However, the Newcastle board refused to allow the move, and the Argentina international was forced to stay on Tyneside.
Coloccini, though, now insists he has overcome his difficulties and is keen to stay at the club until at least 2016, when his current deal expires.
"As you know, I had personal problems," Coloccini told the Guardian ahead of Monday night's match at Manchester City. "I spoke with my family this summer and had to take a decision. I told them I've worked all my life to have my dream of playing at the top level of football. It was a difficult conversation but they could understand that and that's why I'm here now.
"I made my decision in the middle of the holidays. I am here now and I am happy. My relationship with Newcastle was very important in making my decision. All the fans in the street, when they stopped me, they asked me to stay and those things sometimes make the difference.
"Newcastle is a special club for me, of course. I've supported San Lorenzo since I was small but I feel something for Newcastle now. I've been here five years and the fans are amazing.
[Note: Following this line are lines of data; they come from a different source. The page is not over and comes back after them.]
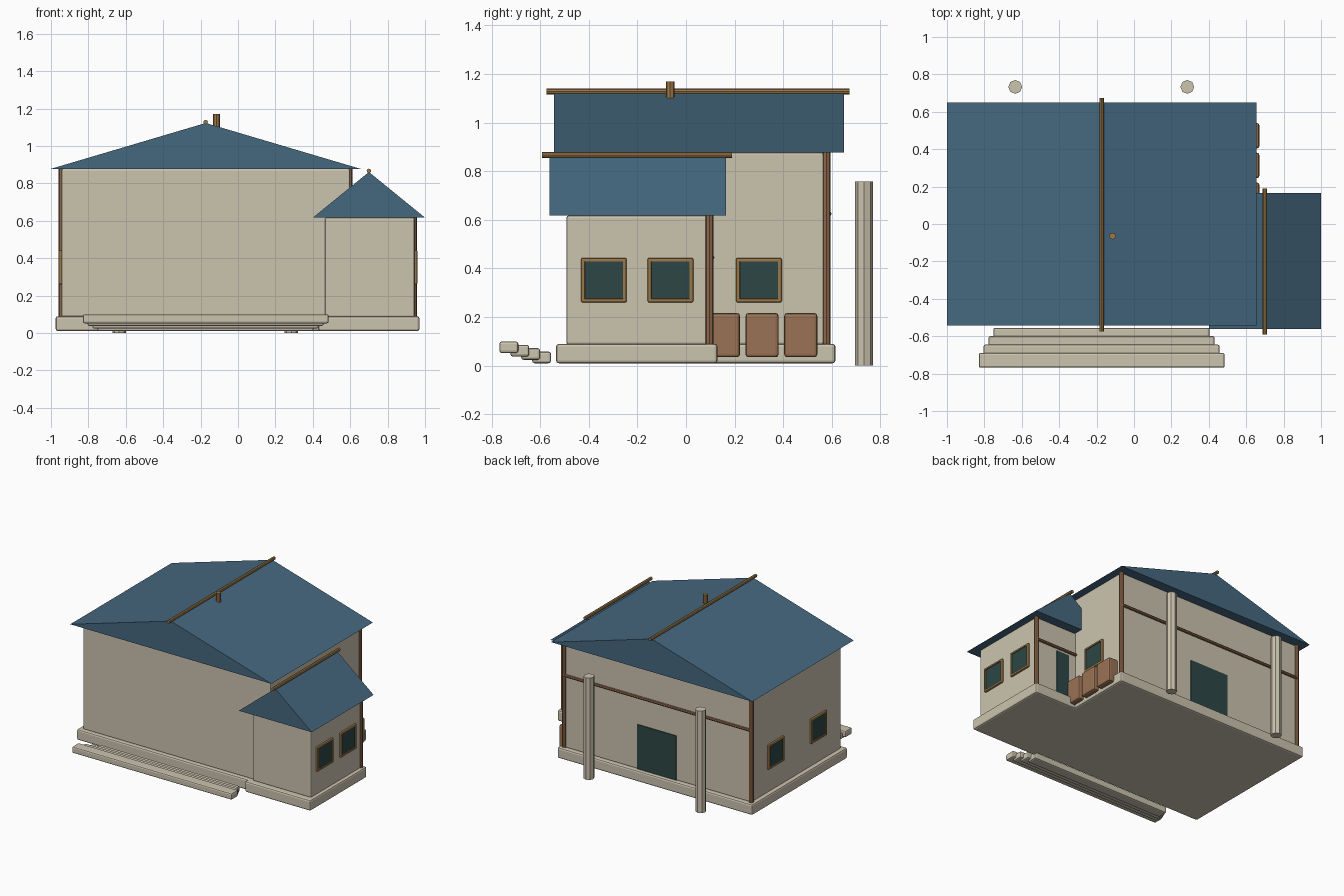
import bpy
import bmesh
from mathutils import Matrix, Vector

old = bpy.data.objects.get("Cube")
if old:
    bpy.data.objects.remove(old)


def material(name, rgb):
    m = bpy.data.materials.new(name)
    m.use_nodes = True
    m.diffuse_color = (*rgb, 1)
    m.node_tree.nodes["Principled BSDF"].inputs["Base Color"].default_value = (*rgb, 1)
    return m


CREAM = material("cream plaster", (0.60, 0.55, 0.43))
BLUE = material("blue roof", (0.06, 0.14, 0.215))
BROWN = material("brown timber", (0.27, 0.14, 0.07))
GOLD = material("golden timber", (0.33, 0.19, 0.065))
CRATE = material("crate wood", (0.32, 0.17, 0.09))
TEAL = material("dark teal", (0.025, 0.062, 0.06))


def finish(bm, name, *mats):
    bmesh.ops.recalc_face_normals(bm, faces=bm.faces)
    mesh = bpy.data.meshes.new(name)
    bm.to_mesh(mesh)
    bm.free()
    for m in mats:
        mesh.materials.append(m)
    obj = bpy.data.objects.new(name, mesh)
    bpy.context.collection.objects.link(obj)
    return obj


def box_bmesh(xs, ys, zs, bevel):
    """Box between pairs of limits, with chamfered edges."""
    bm = bmesh.new()
    bmesh.ops.create_cube(bm, size=1)
    for v in bm.verts:
        v.co = Vector([(a + b) / 2 + c * (b - a) for c, (a, b) in zip(v.co, (xs, ys, zs))])
    if bevel:
        bmesh.ops.bevel(bm, geom=bm.edges[:], offset=bevel, segments=2,
                        profile=0.5, affect='EDGES')
    return bm


def box(name, xs, ys, zs, mat, bevel=0.0):
    return finish(box_bmesh(xs, ys, zs, bevel), name, mat)


def pole(name, start, end, radius, mat):
    """Eight-sided pole between two points."""
    a, b = Vector(start), Vector(end)
    turn = (b - a).to_track_quat('Z', 'Y').to_matrix().to_4x4()
    bm = bmesh.new()
    bmesh.ops.create_cone(bm, cap_ends=True, segments=8, radius1=radius, radius2=radius,
                          depth=(b - a).length,
                          matrix=Matrix.Translation((a + b) / 2) @ turn)
    return finish(bm, name, mat)


def gable_roof(name, xs, ys, eave, ridge):
    """Closed triangular prism with its ridge along y."""
    bm = bmesh.new()
    profile = [(xs[0], eave), (xs[1], eave), (sum(xs) / 2, ridge)]
    face = bm.faces.new([bm.verts.new((x, ys[0], z)) for x, z in profile])
    out = bmesh.ops.extrude_face_region(bm, geom=[face])["geom"]
    moved = [g for g in out if isinstance(g, bmesh.types.BMVert)]
    bmesh.ops.translate(bm, verts=moved, vec=(0, ys[1] - ys[0], 0))
    if not face.is_valid or len(bm.faces) < 5:
        bmesh.ops.holes_fill(bm, edges=bm.edges[:])
    return finish(bm, name, BLUE)


def window(name, wall_x, y, side):
    """Chamfered frame whose outer face is inset and sunk to form the pane."""
    xs = sorted((wall_x - side * 0.012, wall_x + side * 0.014))
    bm = box_bmesh(xs, (y - 0.094, y + 0.094), (0.26, 0.444), 0.007)
    bm.normal_update()
    pane = max(bm.faces, key=lambda f: f.calc_area() if f.normal.x * side > 0.9 else 0)
    bmesh.ops.inset_region(bm, faces=[pane], thickness=0.011, depth=0)
    bmesh.ops.inset_region(bm, faces=[pane], thickness=0.001, depth=-0.006)
    pane.material_index = 1
    return finish(bm, name, GOLD, TEAL)


# Foundations and walls
box("main_base", (-0.975, 0.63), (-0.505, 0.615), (0.01, 0.09), CREAM, 0.012)
box("wing_base", (0.43, 0.97), (-0.535, 0.13), (0.01, 0.09), CREAM, 0.012)
box("main_walls", (-0.945, 0.6), (-0.475, 0.582), (0.085, 0.879), CREAM, 0.01)
box("wing_walls", (0.465, 0.945), (-0.492, 0.1), (0.085, 0.618), CREAM, 0.01)

# Roofs, ridge poles and chimney
gable_roof("main_roof", (-1.0, 0.655), (-0.543, 0.65), 0.878, 1.123)
gable_roof("wing_roof", (0.4, 1.0), (-0.562, 0.165), 0.617, 0.861)
pole("main_ridge_pole", (-0.173, -0.574, 1.128), (-0.173, 0.673, 1.128), 0.012, GOLD)
pole("wing_ridge_pole", (0.7, -0.592, 0.867), (0.7, 0.19, 0.867), 0.012, GOLD)
pole("chimney", (-0.115, -0.065, 1.05), (-0.115, -0.065, 1.17), 0.018, GOLD)

# Corner posts and rails along the back walls
for label, x, y, top in (("main_left", 0.596, 0.578, 0.878),
                         ("main_right", -0.943, 0.578, 0.878),
                         ("wing", 0.94, 0.096, 0.617)):
    pole(label + "_corner_post", (x, y, 0.088), (x, y, top), 0.017, BROWN)
pole("main_back_rail", (-0.943, 0.588, 0.625), (0.596, 0.588, 0.625), 0.011, BROWN)
pole("wing_back_rail", (0.59, 0.106, 0.445), (0.94, 0.106, 0.445), 0.011, BROWN)

# Free-standing columns behind the house
for label, x in (("left", 0.285), ("right", -0.635)):
    pole(label + "_column", (x, 0.733, 0), (x, 0.733, 0.758), 0.037, CREAM)

# Doors
box("main_door", (-0.33, -0.01), (0.57, 0.588), (0.09, 0.42), TEAL)
box("wing_door", (0.66, 0.765), (0.09, 0.106), (0.09, 0.42), TEAL)

# Windows
for i, y in enumerate((-0.338, -0.064)):
    window(f"wing_window_{i + 1}", 0.945, y, 1)
window("main_left_window", 0.6, 0.3, 1)
for i, y in enumerate((0.3, -0.2)):
    window(f"main_right_window_{i + 1}", -0.945, y, -1)

# Crates beside the left wall
for i in range(3):
    y = 0.154 + i * 0.159
    box(f"crate_{i + 1}", (0.56, 0.67), (y - 0.068, y + 0.068), (0.035, 0.217), CRATE, 0.012)

# Front steps, widening outwards
for i in range(4):
    y = -0.555 - i * 0.045
    z = 0.01 + i * 0.014
    box(f"step_{i + 1}", (-0.752 - i * 0.026, 0.404 + i * 0.027),
        (y - 0.078, y), (z, z + 0.048), CREAM, 0.01)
I have a contract for a long time here and hopefully I can see out that contract."
Last week, Coloccini, along with the rest of the Argentina squad, met with Pope Francis -- an avid San Lorenzo supporter.
"I knew Pope Francis was a San Lorenzo fan. He has a season ticket and everything," he said. "You could tell he still really loves San Lorenzo when he spoke with us last week. I shook hands with him. He is always speaking about San Lorenzo and so for me as a fan it was amazing."
Coloccini’s first responsibility of the new Premier League season could be to mark compatriot Sergio Aguero on Monday, and the defender is well aware of the task in hand.
"Sergio's very good," he said. "He's a good man and a fantastic player. I'm good friends with him. How we can stop him is difficult to say because he is a top player and can do what he wants every time. We may have to give him a little kick."